**WHAT TO PRODUCE**. Give again, word for word, every line below from the one that has "bmesh.ops.recalc_face_normals(bm, faces=bm.faces)" through the one that has "f = [tuple(range(n)), tuple(range(2", both included, and no others.
•••••
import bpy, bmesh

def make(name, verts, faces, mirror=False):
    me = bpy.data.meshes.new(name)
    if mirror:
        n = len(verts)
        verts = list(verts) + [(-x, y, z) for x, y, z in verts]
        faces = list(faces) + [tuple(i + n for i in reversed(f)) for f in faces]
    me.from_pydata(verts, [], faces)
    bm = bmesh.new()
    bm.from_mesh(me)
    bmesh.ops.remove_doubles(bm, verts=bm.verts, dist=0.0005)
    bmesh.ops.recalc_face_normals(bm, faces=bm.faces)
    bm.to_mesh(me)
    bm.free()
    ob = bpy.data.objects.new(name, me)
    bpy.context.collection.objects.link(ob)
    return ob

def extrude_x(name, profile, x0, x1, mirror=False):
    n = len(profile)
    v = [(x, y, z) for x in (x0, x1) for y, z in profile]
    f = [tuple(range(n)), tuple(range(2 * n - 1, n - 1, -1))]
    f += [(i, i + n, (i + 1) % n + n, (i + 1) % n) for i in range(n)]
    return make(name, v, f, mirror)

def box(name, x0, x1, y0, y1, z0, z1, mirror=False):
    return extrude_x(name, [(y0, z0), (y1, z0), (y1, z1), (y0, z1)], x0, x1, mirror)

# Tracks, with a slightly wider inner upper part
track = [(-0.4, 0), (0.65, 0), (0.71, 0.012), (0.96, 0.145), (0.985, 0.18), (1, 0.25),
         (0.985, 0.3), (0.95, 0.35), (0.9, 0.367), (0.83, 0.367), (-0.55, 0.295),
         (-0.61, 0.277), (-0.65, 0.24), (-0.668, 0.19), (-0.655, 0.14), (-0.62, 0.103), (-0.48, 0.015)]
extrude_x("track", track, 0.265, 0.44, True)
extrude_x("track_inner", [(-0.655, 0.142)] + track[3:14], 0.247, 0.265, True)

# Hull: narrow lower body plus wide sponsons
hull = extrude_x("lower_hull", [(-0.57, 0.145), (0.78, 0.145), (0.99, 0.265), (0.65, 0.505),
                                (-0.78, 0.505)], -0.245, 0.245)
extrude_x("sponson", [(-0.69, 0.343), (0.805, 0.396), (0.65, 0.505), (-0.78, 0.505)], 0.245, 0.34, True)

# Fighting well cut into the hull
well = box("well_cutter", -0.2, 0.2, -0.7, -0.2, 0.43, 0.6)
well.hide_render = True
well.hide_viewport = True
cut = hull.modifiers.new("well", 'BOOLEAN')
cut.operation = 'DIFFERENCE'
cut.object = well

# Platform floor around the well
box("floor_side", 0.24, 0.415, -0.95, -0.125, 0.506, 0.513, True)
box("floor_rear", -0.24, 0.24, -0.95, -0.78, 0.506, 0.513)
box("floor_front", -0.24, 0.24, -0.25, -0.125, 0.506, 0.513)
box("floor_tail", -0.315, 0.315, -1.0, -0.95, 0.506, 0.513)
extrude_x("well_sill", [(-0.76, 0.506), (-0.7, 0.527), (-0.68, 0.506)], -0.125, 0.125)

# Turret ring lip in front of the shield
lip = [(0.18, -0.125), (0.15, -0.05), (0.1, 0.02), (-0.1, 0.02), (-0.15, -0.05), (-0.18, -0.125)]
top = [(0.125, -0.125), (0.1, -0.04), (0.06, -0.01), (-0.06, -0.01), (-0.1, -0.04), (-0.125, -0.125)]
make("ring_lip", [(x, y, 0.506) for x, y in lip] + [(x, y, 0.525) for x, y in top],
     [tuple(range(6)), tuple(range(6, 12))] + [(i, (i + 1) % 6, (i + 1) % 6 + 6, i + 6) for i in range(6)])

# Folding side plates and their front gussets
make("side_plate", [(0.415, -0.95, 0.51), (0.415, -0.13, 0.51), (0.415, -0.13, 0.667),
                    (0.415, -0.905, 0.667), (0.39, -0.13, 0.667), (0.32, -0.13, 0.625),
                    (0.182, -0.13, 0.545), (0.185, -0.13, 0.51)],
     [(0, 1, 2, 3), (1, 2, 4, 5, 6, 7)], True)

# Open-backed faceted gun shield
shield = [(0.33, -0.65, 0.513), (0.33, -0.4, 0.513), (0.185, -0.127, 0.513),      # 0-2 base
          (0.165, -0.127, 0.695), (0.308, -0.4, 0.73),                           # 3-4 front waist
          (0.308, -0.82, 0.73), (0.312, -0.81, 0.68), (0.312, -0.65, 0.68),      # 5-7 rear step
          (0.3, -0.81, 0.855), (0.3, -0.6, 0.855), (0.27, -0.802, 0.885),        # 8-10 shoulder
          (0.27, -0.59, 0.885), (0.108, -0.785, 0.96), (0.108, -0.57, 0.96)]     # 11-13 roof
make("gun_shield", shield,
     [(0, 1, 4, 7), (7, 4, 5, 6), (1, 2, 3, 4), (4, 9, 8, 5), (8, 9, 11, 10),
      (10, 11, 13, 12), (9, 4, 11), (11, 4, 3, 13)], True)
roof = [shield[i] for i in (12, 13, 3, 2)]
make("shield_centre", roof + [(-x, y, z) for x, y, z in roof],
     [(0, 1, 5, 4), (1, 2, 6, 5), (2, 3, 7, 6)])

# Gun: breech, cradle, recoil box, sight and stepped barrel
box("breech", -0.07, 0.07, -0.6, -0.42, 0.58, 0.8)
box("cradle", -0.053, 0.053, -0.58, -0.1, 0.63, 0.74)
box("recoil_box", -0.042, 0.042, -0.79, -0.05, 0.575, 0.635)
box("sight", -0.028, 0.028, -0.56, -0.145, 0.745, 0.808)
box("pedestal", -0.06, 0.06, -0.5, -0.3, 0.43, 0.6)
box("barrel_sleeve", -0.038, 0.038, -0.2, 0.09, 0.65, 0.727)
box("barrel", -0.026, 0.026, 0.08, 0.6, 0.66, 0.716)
•••••
**RESPONSE AREA**.
    bmesh.ops.recalc_face_normals(bm, faces=bm.faces)
    bm.to_mesh(me)
    bm.free()
    ob = bpy.data.objects.new(name, me)
    bpy.context.collection.objects.link(ob)
    return ob

def extrude_x(name, profile, x0, x1, mirror=False):
    n = len(profile)
    v = [(x, y, z) for x in (x0, x1) for y, z in profile]
    f = [tuple(range(n)), tuple(range(2 * n - 1, n - 1, -1))]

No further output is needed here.